We all should know that due to tidal friction or tidal acceleration, over geologic time, the moon recedes from the Earth, at about 3.8 centimetres (1.5 in)/year, lengthening the terrestrial day. Since mass of moon is a considerable fraction of that of the Earth (about 1:81), the two bodies can be regarded as a double planet system, rather than as a planet with a satellite.

The plane of the Moon’s orbit around the Earth lies close to the plane of the Earth’s orbit around the Sun (the ecliptic), rather than in the plane perpendicular to the axis of rotation of the Earth (the equator) as is usually the case with planetary satellites. The mass of the Moon is sufficiently large, and it is sufficiently close, to raise tides in the matter of the Earth. In particular, the water of the oceans bulges out along both ends of an axis passing through the centres of the Earth and Moon. The average tidal bulge closely follows the  Moon in its orbit, and the Earth rotates under this tidal bulge in just over a day. However, the rotation drags the position of the tidal bulge ahead of the position directly under the Moon.

As a consequence, there exists a substantial amount of mass in the bulge that is offset from the line through the centers of the Earth and Moon. Because of this offset, a portion of the gravitational pull between Earth’s tidal bulges and the Moon is perpendicular to the Earth-Moon line, i.e. there exists a torque between the Earth and the Moon. This boosts the Moon in its orbit, and decelerates the rotation of the Earth. So the result is that the mean solar day, which is normally 86400 seconds long, is actually getting longer when measured in SI seconds with stable atomic clocks. The small difference accumulates every day, which leads to an increasing difference between our clock time (Universal Time) on the one hand, and Atomic Time and Ephemeris Time on the other hand. This makes it necessary to insert a leap second at irregular intervals.

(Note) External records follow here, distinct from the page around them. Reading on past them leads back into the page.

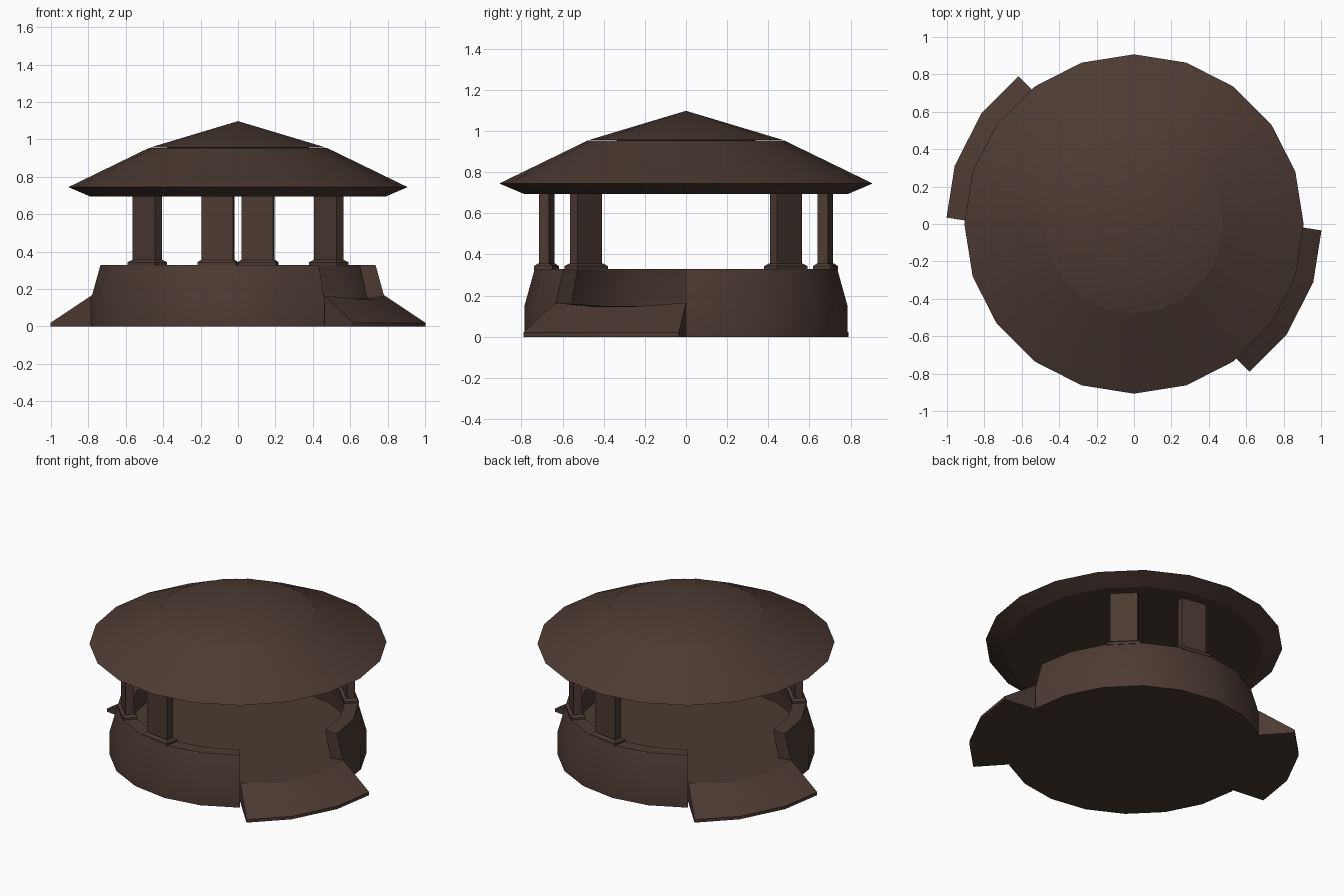
import bpy, bmesh
from math import radians, cos, sin
from mathutils import Vector, Matrix

cube = bpy.data.objects.get("Cube")
if cube:
    bpy.data.objects.remove(cube, do_unlink=True)

STEP = 18          # the plan is a 20-sided round
FLOOR_Z = 0.15
BASE_R = 0.785
RAMP_REACH = 0.22

wood = bpy.data.materials.new("dark brown wood")
wood.use_nodes = True
brown = (0.072, 0.043, 0.032, 1)
wood.diffuse_color = brown
wood.node_tree.nodes["Principled BSDF"].inputs["Base Color"].default_value = brown


def polar(r, deg, z):
    a = radians(deg)
    return Vector((r * cos(a), r * sin(a), z))


def loft(name, sections, loop=False):
    """Skin closed cross-sections; cap the ends unless they form a full turn."""
    bm = bmesh.new()
    rows = [[bm.verts.new(p) for p in s] for s in sections]
    n = len(rows[0])
    pairs = list(zip(rows, rows[1:] + rows[:1]))
    for a, b in pairs if loop else pairs[:-1]:
        for i in range(n):
            j = (i + 1) % n
            bm.faces.new((a[i], a[j], b[j], b[i]))
    if not loop:
        bm.faces.new(rows[0])
        bm.faces.new(rows[-1])
    bmesh.ops.remove_doubles(bm, verts=bm.verts, dist=1e-5)
    bmesh.ops.dissolve_degenerate(bm, edges=bm.edges, dist=1e-5)
    bmesh.ops.recalc_face_normals(bm, faces=bm.faces)
    mesh = bpy.data.meshes.new(name)
    bm.to_mesh(mesh)
    bm.free()
    obj = bpy.data.objects.new(name, mesh)
    bpy.context.collection.objects.link(obj)
    mesh.materials.append(wood)
    bpy.ops.object.select_all(action="DESELECT")
    obj.select_set(True)
    bpy.context.view_layer.objects.active = obj
    bpy.ops.object.shade_smooth_by_angle(angle=radians(20))
    return obj


def arc(name, profile, start, segments):
    full = segments == 360 // STEP
    count = segments if full else segments + 1
    return loft(name, [[polar(r, start + k * STEP, z) for r, z in profile]
                       for k in range(count)], full)


def post(name, deg, levels):
    """Square-section post facing outward; levels are (depth, width, z)."""
    turn = Matrix.Rotation(radians(deg), 4, "Z")
    corners = ((-0.5, -0.5), (0.5, -0.5), (0.5, 0.5), (-0.5, 0.5))
    loft(name, [[turn @ Vector((0.686 + u * d, v * w, z)) for u, v in corners]
                for d, w, z in levels])


def ramp(name, start):
    """Three-sided skirt sloping from the doorway to the ground."""
    sections = []
    for k in range(4):
        deg = start - k * STEP
        end = k in (0, 3)
        lip = 0.165 if end else 0.148
        # end edges run square to their own facet, middle ones are mitred
        way = deg + {0: -STEP / 2, 3: STEP / 2}.get(k, 0)
        reach = polar(RAMP_REACH if end else RAMP_REACH / cos(radians(STEP / 2)), way, 0)
        edge = polar(BASE_R, deg, 0)
        up = Vector((0, 0, 1))
        sections.append([polar(0.69, deg, 0), polar(0.69, deg, FLOOR_Z),
                         edge + up * lip, edge + reach + up * 0.02, edge + reach])
    loft(name, sections)


# Floor drum
arc("floor", [(0, 0), (0.69, 0), (0.69, FLOOR_Z), (0, FLOOR_Z)], 0, 20)

# Each half turn has a wall, a doorway ramp and two posts
wall = [(0.69, 0), (BASE_R, 0), (BASE_R, FLOOR_Z), (0.735, 0.33),
        (0.65, 0.33), (0.69, FLOOR_Z)]
for side, turn in (("back", 0), ("front", 180)):
    arc(side + "_wall", wall, turn, 7)
    ramp(side + "_ramp", turn)
    for label, deg in (("outer", 45), ("middle", 81)):
        post(f"{side}_{label}_pillar", turn + deg,
             [(0.05, 0.17, 0.33), (0.05, 0.17, 0.70)])
        post(f"{side}_{label}_pillar_foot", turn + deg,
             [(0.09, 0.208, 0.325), (0.09, 0.208, 0.343), (0.056, 0.176, 0.356)])

# Roof skirt with bevelled eaves, and the shallow cap turned half a facet
arc("roof", [(0, 0.695), (0.79, 0.695), (0.907, 0.745), (0.475, 0.955), (0, 0.955)], 0, 20)
arc("roof_cap", [(0, 0.95), (0.475, 0.957), (0, 1.098)], STEP / 2, 20)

This question is a part of GKToday's Integrated IAS General Studies Module